### Requirement
Return the records, each one exactly as written.

[Input]

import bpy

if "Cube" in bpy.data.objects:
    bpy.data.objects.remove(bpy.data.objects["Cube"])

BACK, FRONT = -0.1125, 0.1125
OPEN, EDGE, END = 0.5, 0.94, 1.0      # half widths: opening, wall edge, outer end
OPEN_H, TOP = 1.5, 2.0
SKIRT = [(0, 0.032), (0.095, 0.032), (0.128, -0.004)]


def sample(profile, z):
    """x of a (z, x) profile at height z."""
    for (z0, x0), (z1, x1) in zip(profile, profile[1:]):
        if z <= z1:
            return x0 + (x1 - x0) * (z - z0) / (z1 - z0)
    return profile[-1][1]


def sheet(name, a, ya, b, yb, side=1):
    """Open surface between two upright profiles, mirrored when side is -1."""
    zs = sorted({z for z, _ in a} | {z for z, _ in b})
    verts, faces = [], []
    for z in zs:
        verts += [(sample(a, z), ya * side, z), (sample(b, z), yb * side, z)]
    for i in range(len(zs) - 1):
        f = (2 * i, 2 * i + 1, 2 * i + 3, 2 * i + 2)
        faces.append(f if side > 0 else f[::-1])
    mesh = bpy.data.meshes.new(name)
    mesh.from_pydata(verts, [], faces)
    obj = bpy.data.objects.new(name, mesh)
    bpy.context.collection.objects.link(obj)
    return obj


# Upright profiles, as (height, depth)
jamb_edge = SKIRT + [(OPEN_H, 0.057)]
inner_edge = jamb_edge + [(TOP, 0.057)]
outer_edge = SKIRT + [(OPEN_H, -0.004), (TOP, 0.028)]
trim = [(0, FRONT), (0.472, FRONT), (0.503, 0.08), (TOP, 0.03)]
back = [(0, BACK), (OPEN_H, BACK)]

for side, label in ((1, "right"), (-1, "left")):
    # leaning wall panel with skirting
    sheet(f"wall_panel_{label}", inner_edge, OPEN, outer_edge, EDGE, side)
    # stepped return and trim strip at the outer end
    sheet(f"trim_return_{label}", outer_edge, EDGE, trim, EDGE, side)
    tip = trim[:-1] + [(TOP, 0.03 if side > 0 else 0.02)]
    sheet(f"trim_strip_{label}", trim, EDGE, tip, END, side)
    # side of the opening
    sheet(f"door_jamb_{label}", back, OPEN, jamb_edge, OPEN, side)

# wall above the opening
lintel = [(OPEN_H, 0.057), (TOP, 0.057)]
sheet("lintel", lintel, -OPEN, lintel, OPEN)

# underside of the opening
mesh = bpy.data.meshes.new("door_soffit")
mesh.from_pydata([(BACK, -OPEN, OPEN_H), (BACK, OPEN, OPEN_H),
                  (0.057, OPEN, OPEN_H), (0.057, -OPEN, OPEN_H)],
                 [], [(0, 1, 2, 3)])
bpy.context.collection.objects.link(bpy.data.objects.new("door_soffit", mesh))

[/Input]

### Written reply
import bpy

if "Cube" in bpy.data.objects:
    bpy.data.objects.remove(bpy.data.objects["Cube"])

BACK, FRONT = -0.1125, 0.1125
OPEN, EDGE, END = 0.5, 0.94, 1.0      # half widths: opening, wall edge, outer end
OPEN_H, TOP = 1.5, 2.0
SKIRT = [(0, 0.032), (0.095, 0.032), (0.128, -0.004)]


def sample(profile, z):
    """x of a (z, x) profile at height z."""
    for (z0, x0), (z1, x1) in zip(profile, profile[1:]):
        if z <= z1:
            return x0 + (x1 - x0) * (z - z0) / (z1 - z0)
    return profile[-1][1]


def sheet(name, a, ya, b, yb, side=1):
    """Open surface between two upright profiles, mirrored when side is -1."""
    zs = sorted({z for z, _ in a} | {z for z, _ in b})
    verts, faces = [], []
    for z in zs:
        verts += [(sample(a, z), ya * side, z), (sample(b, z), yb * side, z)]
    for i in range(len(zs) - 1):
        f = (2 * i, 2 * i + 1, 2 * i + 3, 2 * i + 2)
        faces.append(f if side > 0 else f[::-1])
    mesh = bpy.data.meshes.new(name)
    mesh.from_pydata(verts, [], faces)
    obj = bpy.data.objects.new(name, mesh)
    bpy.context.collection.objects.link(obj)
    return obj


# Upright profiles, as (height, depth)
jamb_edge = SKIRT + [(OPEN_H, 0.057)]
inner_edge = jamb_edge + [(TOP, 0.057)]
outer_edge = SKIRT + [(OPEN_H, -0.004), (TOP, 0.028)]
trim = [(0, FRONT), (0.472, FRONT), (0.503, 0.08), (TOP, 0.03)]
back = [(0, BACK), (OPEN_H, BACK)]

for side, label in ((1, "right"), (-1, "left")):
    # leaning wall panel with skirting
    sheet(f"wall_panel_{label}", inner_edge, OPEN, outer_edge, EDGE, side)
    # stepped return and trim strip at the outer end
    sheet(f"trim_return_{label}", outer_edge, EDGE, trim, EDGE, side)
    tip = trim[:-1] + [(TOP, 0.03 if side > 0 else 0.02)]
    sheet(f"trim_strip_{label}", trim, EDGE, tip, END, side)
    # side of the opening
    sheet(f"door_jamb_{label}", back, OPEN, jamb_edge, OPEN, side)

# wall above the opening
lintel = [(OPEN_H, 0.057), (TOP, 0.057)]
sheet("lintel", lintel, -OPEN, lintel, OPEN)

# underside of the opening
mesh = bpy.data.meshes.new("door_soffit")
mesh.from_pydata([(BACK, -OPEN, OPEN_H), (BACK, OPEN, OPEN_H),
                  (0.057, OPEN, OPEN_H), (0.057, -OPEN, OPEN_H)],
                 [], [(0, 1, 2, 3)])
bpy.context.collection.objects.link(bpy.data.objects.new("door_soffit", mesh))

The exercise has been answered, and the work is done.